Australians who invest in cryptocurrencies like Bitcoin may enjoy new protections under a federal government overhaul of tech regulations.
Treasurer Josh Frydenberg said on Wednesday that Australia’s laws are failing to keep up with a “revolution” in financial technology and that the government plans to legislate the largest payments reforms in 25 years.
In an address to the Australia-Israel Chamber of Commerce, Mr Frydenberg teased a “crypto-asset reform plan” and said Australia will consider creating its own central bank digital currency (CBDC).
Other reforms to crack down on buy now, pay later companies like Afterpay will also be pursued, reflecting a move away from traditional credit cards.
“Without reform, Australian businesses and consumers could increasingly transact in environments that are largely unregulated from an Australian perspective, with any rules in play instead determined by foreign governments and large multinationals, including tech giants,” Mr Frydenberg said.
Crypto custody regime considered
Although Mr Frydenberg’s speech was ambitious, it was light on policy detail as government agencies are not due to report back on the feasibility of a CBDC until the end of 2022.
That said, the government is expected to draw on a select committee report tabled in October, which recommended establishing a licensing regime for digital currency exchanges and a custody regime for cryptocurrency assets.
Mr Frydenberg said on Wednesday that the government will consider such a custody regime to protect Australians trading digital currencies like Bitcoin on exchanges.
A custody regime would introduce a regulated framework to ensure that customers don’t lose or have their cryptocurrency stolen by exchanges.
It comes after the recent collapse of several notable exchanges, with MyCryptoWallet appointing liquidators on Tuesday, leaving thousands of investors out of pocket.
About 21 per cent of Australians own cryptocurrencies, according to Finder survey data, while a further 13 per cent have said they intend to buy a digital currency within a year.
Australia considers central bank digital currency
Mr Frydenberg confirmed on Wednesday that Australia may adopt a CBDC using the Ethereum network.
It came as the Reserve Bank released a long-awaited report into CBDCs, finding a wholesale digital currency could make the nuts and bolts that sit underneath Australia’s payment system more efficient.
But the RBA found the case for a CBDC is still unclear in Australia.
So, what exactly is a CBDC, and what does it mean for Australians?
A central bank digital currency is similar to cryptocurrencies like Bitcoin in some ways, but very different in others.
Like Bitcoin, a CBDC is a currency that can be held in a digital wallet.
And unlike existing digital payments, a bank or financial services provider does not necessarily need to be involved, meaning the RBA could theoretically issue currency directly to Australian households.

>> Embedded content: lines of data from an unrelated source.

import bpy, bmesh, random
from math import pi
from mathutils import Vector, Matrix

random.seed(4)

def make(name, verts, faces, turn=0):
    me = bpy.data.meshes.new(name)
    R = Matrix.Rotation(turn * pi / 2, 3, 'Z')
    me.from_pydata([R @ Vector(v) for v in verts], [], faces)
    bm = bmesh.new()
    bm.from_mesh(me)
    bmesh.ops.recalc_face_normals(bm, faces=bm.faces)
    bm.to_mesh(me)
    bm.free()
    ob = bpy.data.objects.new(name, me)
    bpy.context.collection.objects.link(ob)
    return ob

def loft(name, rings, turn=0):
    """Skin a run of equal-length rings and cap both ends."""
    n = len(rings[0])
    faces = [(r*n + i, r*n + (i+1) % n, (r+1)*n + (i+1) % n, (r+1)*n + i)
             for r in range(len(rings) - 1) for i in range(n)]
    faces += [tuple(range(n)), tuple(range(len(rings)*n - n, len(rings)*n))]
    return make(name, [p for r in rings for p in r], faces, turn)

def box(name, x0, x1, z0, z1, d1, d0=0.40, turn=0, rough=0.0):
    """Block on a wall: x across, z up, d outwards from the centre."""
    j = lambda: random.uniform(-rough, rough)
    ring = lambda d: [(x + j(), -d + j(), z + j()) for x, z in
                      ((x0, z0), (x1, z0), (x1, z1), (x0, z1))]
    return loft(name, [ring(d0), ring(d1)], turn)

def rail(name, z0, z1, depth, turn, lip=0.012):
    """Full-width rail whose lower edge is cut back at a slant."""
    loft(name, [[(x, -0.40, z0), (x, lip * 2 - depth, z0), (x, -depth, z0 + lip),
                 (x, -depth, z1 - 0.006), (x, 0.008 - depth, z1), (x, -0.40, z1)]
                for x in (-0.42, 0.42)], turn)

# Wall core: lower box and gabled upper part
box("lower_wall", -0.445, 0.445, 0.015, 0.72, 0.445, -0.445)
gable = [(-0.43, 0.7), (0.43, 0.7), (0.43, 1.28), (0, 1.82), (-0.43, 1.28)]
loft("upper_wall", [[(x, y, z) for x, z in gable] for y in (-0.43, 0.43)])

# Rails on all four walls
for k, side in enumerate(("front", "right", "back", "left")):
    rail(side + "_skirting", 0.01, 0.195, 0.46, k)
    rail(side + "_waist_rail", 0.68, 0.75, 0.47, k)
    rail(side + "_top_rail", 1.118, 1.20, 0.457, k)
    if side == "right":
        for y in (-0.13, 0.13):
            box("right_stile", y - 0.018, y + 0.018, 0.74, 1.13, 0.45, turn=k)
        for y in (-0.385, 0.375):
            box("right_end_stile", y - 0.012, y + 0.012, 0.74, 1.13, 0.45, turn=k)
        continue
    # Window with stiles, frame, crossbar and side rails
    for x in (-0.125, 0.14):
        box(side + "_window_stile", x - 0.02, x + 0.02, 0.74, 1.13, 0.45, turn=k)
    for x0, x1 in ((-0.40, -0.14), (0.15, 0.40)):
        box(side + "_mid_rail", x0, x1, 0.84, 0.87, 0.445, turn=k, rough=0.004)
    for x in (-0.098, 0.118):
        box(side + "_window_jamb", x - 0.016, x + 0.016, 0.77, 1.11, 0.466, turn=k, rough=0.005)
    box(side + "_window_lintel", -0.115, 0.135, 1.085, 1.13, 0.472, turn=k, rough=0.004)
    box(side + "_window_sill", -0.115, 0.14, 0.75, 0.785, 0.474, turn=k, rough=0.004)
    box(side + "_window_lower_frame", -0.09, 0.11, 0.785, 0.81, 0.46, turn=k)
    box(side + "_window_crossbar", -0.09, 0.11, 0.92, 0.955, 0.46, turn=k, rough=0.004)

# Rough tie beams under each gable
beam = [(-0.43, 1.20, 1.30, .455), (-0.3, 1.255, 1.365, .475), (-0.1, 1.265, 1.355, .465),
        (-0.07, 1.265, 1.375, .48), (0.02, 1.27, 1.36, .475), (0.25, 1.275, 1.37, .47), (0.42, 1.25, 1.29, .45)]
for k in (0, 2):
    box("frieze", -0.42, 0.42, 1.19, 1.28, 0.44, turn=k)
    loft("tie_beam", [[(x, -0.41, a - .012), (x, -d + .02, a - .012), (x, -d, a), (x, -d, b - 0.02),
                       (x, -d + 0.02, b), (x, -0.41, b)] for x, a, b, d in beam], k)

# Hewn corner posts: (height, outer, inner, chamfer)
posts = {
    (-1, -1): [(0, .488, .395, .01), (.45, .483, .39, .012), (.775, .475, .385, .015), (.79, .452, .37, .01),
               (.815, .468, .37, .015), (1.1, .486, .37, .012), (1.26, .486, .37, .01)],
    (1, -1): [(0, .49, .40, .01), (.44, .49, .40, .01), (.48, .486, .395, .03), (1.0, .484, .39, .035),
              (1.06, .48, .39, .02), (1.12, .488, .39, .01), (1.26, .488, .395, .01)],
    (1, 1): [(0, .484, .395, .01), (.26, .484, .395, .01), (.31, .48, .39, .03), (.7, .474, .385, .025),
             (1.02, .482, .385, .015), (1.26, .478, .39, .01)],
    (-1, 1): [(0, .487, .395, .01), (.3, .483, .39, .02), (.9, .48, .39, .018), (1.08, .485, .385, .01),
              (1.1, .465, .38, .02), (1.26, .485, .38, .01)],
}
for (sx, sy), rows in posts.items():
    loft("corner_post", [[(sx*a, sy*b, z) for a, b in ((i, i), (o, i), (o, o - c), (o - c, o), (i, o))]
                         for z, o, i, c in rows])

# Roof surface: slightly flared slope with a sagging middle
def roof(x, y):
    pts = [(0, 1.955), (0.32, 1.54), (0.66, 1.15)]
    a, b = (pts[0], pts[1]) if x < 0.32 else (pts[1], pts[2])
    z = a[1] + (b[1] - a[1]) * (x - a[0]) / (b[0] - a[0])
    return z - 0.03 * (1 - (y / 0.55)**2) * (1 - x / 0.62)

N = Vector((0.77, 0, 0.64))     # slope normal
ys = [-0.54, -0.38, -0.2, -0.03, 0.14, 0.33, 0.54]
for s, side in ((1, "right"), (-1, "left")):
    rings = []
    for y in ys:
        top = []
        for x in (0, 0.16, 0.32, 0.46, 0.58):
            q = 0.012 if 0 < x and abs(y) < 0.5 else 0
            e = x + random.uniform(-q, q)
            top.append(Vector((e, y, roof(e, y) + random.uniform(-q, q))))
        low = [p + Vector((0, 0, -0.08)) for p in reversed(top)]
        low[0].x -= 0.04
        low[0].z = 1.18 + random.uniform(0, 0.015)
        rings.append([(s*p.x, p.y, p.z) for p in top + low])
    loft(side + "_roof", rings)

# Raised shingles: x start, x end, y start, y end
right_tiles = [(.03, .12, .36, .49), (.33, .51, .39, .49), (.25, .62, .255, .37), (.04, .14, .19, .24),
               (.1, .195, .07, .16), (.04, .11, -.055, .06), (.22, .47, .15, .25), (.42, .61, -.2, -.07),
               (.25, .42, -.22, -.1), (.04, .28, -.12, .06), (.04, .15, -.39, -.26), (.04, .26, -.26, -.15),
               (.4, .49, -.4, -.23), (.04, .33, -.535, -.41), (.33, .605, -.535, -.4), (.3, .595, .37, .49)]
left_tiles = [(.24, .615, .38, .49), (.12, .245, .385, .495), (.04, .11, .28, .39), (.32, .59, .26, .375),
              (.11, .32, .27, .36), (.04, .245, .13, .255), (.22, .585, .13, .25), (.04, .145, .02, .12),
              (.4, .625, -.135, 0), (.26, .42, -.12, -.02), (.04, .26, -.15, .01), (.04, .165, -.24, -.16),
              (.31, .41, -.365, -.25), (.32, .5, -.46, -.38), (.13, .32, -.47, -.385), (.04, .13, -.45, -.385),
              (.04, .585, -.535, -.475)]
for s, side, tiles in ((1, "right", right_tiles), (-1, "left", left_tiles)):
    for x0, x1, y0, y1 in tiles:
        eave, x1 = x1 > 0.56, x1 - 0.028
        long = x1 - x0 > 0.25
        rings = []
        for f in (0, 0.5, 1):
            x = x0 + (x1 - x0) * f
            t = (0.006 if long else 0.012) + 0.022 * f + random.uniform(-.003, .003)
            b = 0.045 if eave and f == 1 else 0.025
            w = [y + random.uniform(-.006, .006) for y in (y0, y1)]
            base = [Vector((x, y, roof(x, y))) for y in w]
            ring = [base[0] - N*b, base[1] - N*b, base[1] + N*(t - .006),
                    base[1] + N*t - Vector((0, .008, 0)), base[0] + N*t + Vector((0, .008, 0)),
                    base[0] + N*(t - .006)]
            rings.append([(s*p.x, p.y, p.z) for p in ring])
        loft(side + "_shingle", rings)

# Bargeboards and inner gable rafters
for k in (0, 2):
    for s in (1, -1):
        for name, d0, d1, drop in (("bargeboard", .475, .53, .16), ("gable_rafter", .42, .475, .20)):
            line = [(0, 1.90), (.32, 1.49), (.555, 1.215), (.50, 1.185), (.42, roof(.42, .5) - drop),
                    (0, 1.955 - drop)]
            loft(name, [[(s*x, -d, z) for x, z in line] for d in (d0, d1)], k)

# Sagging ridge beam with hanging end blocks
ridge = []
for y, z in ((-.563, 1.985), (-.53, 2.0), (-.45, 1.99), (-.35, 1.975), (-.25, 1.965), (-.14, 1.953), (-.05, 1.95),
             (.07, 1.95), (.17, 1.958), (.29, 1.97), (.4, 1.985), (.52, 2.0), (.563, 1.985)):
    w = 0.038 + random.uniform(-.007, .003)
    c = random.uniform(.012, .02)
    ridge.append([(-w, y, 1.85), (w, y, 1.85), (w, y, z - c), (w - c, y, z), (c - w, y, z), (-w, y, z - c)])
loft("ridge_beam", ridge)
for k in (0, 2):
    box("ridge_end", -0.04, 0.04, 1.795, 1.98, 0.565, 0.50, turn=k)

But unlike Bitcoin, which is run on a decentralised blockchain network, CBDCs are issued by central banks and backed by government.
They are also much less volatile because they’re pegged to the value of existing currencies, which in the RBA’s case is the Australian dollar.
More than 80 governments around the world are considering introducing CBDCs, but no central banks have implemented one to date.
CBDCs are like ‘digital cash’
Professor Ellie Rennie, an expert in digital currencies at RMIT University, said these central authorities maintain software networks and security.
“A CBDC is still centralised and managed by a reserve bank, whereas cryptocurrencies exist independently of that authority (so-called private money),” Professor Rennie said.
“A CBDC is best thought of as ‘digital cash’, as cash is money that is also issued by a central bank and which can be held by a person without needing a bank or other financial service (as is required with electronic payments).”
Mr Frydenberg said Australia will look into developing a retail CBDC by the end of 2022, while the Board of Taxation will also be asked to look at the tax settings sitting around cryptocurrency more broadly.
“Australia has an opportunity to be among the leading countries in the world in leveraging this new technology,” Mr Frydenberg said.
It’s worth noting that the CBDC the RBA is considering is wholesale, meaning it won’t necessarily have big implications for consumers.
The RBA said on Wednesday that a CBDC could create “significant efficiency gains and reduce operational risk by replacing highly manual and paper-based processes”.
But such a currency isn’t necessarily desirable in Australia, it concluded.
“The project has also highlighted a range of additional questions and issues that need to be explored to help address the question of whether there is a case for a wholesale CBDC,” the Reserve Bank report said.